The use of transformation – on one hand, Medina examines the idea of space as sculpture—an idea that was conceived by minimalists and theorized by Robert Morris—on the other hand, he also explores object-scale sculptures that are substantially informed by the cardinal principle of gestalt psychology: The visual recognition of a figure is based on the self-organizing tendency that the whole is more than the sum of its parts – it is not the distinctive identity of each element, but the organization of all elements by which a figure is identified. The laws of gestalt, such as totality (ganzheit), invariance, reification, praegnanz, and closure are frequently employed in making of these sculptures. Medina is very interested in transforming forms. He pursues his interest via the gestalt phenomena. By de- and re-contextualzing ordinary objects, Medina creates new shapes and relationships. A picture frame is turned into a Fibonacci sequence. A furniture piece is turned into a slave.
Medina’s action of transforming ordinary objects in a new, semantically loaded form could be seen as an autobiographical statement expressing his personal feeling and experience of living in the US as an emerging artist immigrated from Mexico. This reading leads a further meaningful reading of Medina’s hope and intention to transform relationships between people, communities, and spaces through art. In this sense, Medina’s art is performative and socio-political. It reminds viewers to explore the possibility of cultural mutation, evolution, and construction.
As a part of this exhibition, Medina will offer a workshop, inviting Latino community members to add to or adapt elements of the installation and discuss art making and their experiences with different cultures. Medina will work closely with participants in order to make the exhibition widely accessible and generate multiple layers of interpretation. Through the workshop, he aims to promote dialogues among participants, challenging the conventional perception of the audience as a passive recipient of artist’s message.
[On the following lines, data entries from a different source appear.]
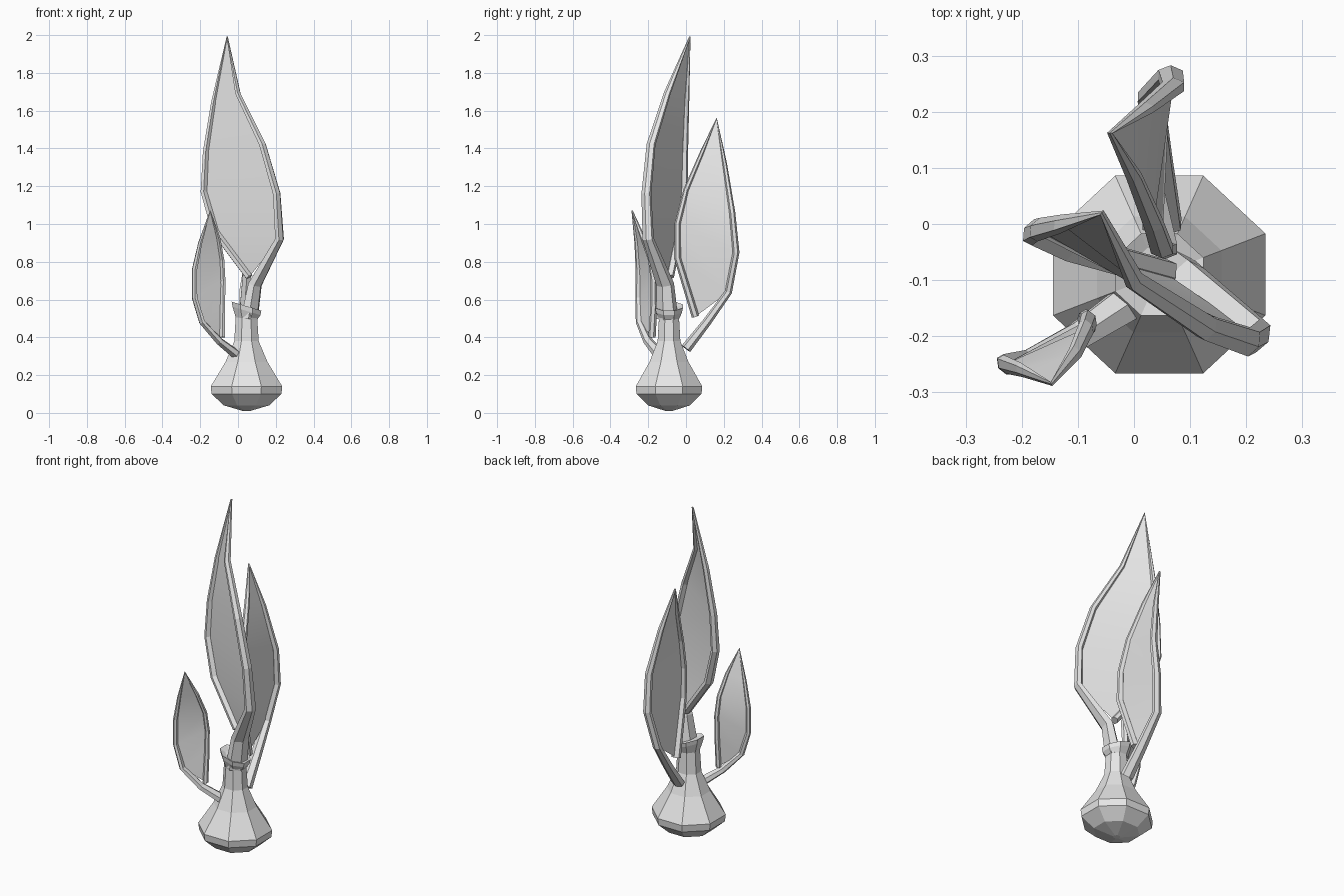
import bpy, bmesh, math
from mathutils import Vector

if "Cube" in bpy.data.objects:
    bpy.data.objects.remove(bpy.data.objects["Cube"], do_unlink=True)

grey = bpy.data.materials.new("plain grey")
grey.use_nodes = True
colour = (0.8, 0.8, 0.8, 1)
grey.diffuse_color = colour
grey.node_tree.nodes["Principled BSDF"].inputs["Base Color"].default_value = colour


def finish(bm, name):
    """Turn a bmesh into a named object with the shared material."""
    bmesh.ops.recalc_face_normals(bm, faces=bm.faces)
    mesh = bpy.data.meshes.new(name)
    bm.to_mesh(mesh)
    bm.free()
    mesh.materials.append(grey)
    obj = bpy.data.objects.new(name, mesh)
    bpy.context.collection.objects.link(obj)
    return obj


def loft(bm, rings):
    """Bridge rings of vertices and cap both ends."""
    count = len(rings[0])
    for low, high in zip(rings, rings[1:]):
        for i in range(count):
            j = (i + 1) % count
            bm.faces.new((low[i], low[j], high[j], high[i]))
    bm.faces.new(rings[0][::-1])
    bm.faces.new(rings[-1])


def make_bulb():
    """Eight-sided bulb with a narrow neck and a slanted collar."""
    # radius, height, slant of the ring
    profile = [(0.02, 0.01, 0), (0.13, 0.04, 0), (0.2, 0.1, 0), (0.205, 0.14, 0),
               (0.12, 0.27, 0), (0.07, 0.38, 0), (0.062, 0.5, -0.1),
               (0.08, 0.54, -0.3), (0.085, 0.565, -0.3), (0.055, 0.555, -0.3)]
    bm = bmesh.new()
    rings = []
    for radius, height, slant in profile:
        ring = []
        for i in range(8):
            angle = math.tau * (i + 0.5) / 8
            dx, dy = radius * math.cos(angle), radius * math.sin(angle)
            ring.append(bm.verts.new((0.045 + dx, -0.09 + dy * 0.93, height + slant * dx)))
        rings.append(ring)
    loft(bm, rings)
    finish(bm, "bulb")


def make_leaf(name, path):
    """Stem that loops round the leaf as a rim, and the blade inside it."""
    points = [Vector(p[:3]) for p in path]
    radii = [p[3] for p in path]
    last = len(points) - 1
    tip = last // 2 + 1

    # rim: six-sided sweep, deeper across the blade than along it
    across = points[3] - points[last - 2]
    normal = across.cross(points[tip] - points[last]).normalized()
    bm = bmesh.new()
    rings = []
    for k, point in enumerate(points):
        ahead = (points[min(k + 1, last)] - point).normalized()
        behind = (point - points[max(k - 1, 0)]).normalized()
        tangent = (ahead + behind).normalized()
        side = normal.cross(tangent).normalized()
        depth = tangent.cross(side)
        ring = []
        for i in range(6):
            angle = math.tau * i / 6
            offset = side * math.cos(angle) + depth * math.sin(angle) * 1.4
            ring.append(bm.verts.new(point + offset * radii[k]))
        rings.append(ring)
    loft(bm, rings)
    finish(bm, name + "_stem_rim")

    # blade: rungs between the two sides of the rim
    bm = bmesh.new()
    verts = [bm.verts.new(p) for p in points[2:]]
    low, high = 0, len(verts) - 1
    top = tip - 2
    bm.faces.new((verts[0], verts[-2], verts[-1]))
    high -= 1
    while low + 1 < top:
        bm.faces.new((verts[low], verts[low + 1], verts[high - 1], verts[high]))
        low, high = low + 1, high - 1
    bm.faces.new((verts[low], verts[top], verts[high]))
    blade = finish(bm, name + "_blade")
    bpy.ops.object.select_all(action="DESELECT")
    bpy.context.view_layer.objects.active = blade
    blade.select_set(True)
    bpy.ops.object.shade_smooth_by_angle(angle=math.radians(40))


make_bulb()

# each path: base, elbow, up one side, tip, down the other side, loose end
make_leaf("tall_leaf", [
    (0.06, -0.1, 0.5, 0.045), (0.09, -0.11, 0.68, 0.036),
    (0.22, -0.2, 0.92, 0.023), (0.205, -0.21, 1.16, 0.02),
    (0.13, -0.185, 1.42, 0.018), (0, -0.1, 1.69, 0.014),
    (-0.057, 0.02, 1.99, 0.004), (-0.13, 0, 1.64, 0.013),
    (-0.17, -0.01, 1.38, 0.016), (-0.18, -0.015, 1.17, 0.018),
    (-0.12, -0.04, 0.96, 0.02), (0.06, -0.09, 0.72, 0.02)])
make_leaf("back_leaf", [
    (0.05, 0, 0.34, 0.028), (0.04, 0.11, 0.48, 0.023),
    (0.03, 0.225, 0.64, 0.019), (0.065, 0.265, 0.85, 0.018),
    (0.07, 0.245, 1.06, 0.016), (0.02, 0.205, 1.32, 0.012),
    (-0.043, 0.162, 1.56, 0.004), (0, 0.085, 1.38, 0.011),
    (0.035, 0, 1.18, 0.014), (0.05, -0.045, 1, 0.016),
    (0.055, -0.045, 0.82, 0.018), (0.03, 0.05, 0.51, 0.02)])
make_leaf("small_leaf", [
    (-0.01, -0.14, 0.31, 0.026), (-0.1, -0.2, 0.38, 0.02),
    (-0.19, -0.245, 0.48, 0.016), (-0.23, -0.25, 0.61, 0.014),
    (-0.23, -0.25, 0.76, 0.013), (-0.2, -0.26, 0.9, 0.01),
    (-0.147, -0.285, 1.07, 0.003), (-0.105, -0.23, 0.93, 0.01),
    (-0.085, -0.185, 0.81, 0.012), (-0.08, -0.17, 0.7, 0.013),
    (-0.083, -0.17, 0.57, 0.014), (-0.085, -0.18, 0.4, 0.015)])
Viewing learning and art production as different aspects of the same process, Medina will interact with workshop participants to create what Joseph Beuys termed a “social sculpture,” a network of interconnected actions and relationships, which improve societal conditions of life.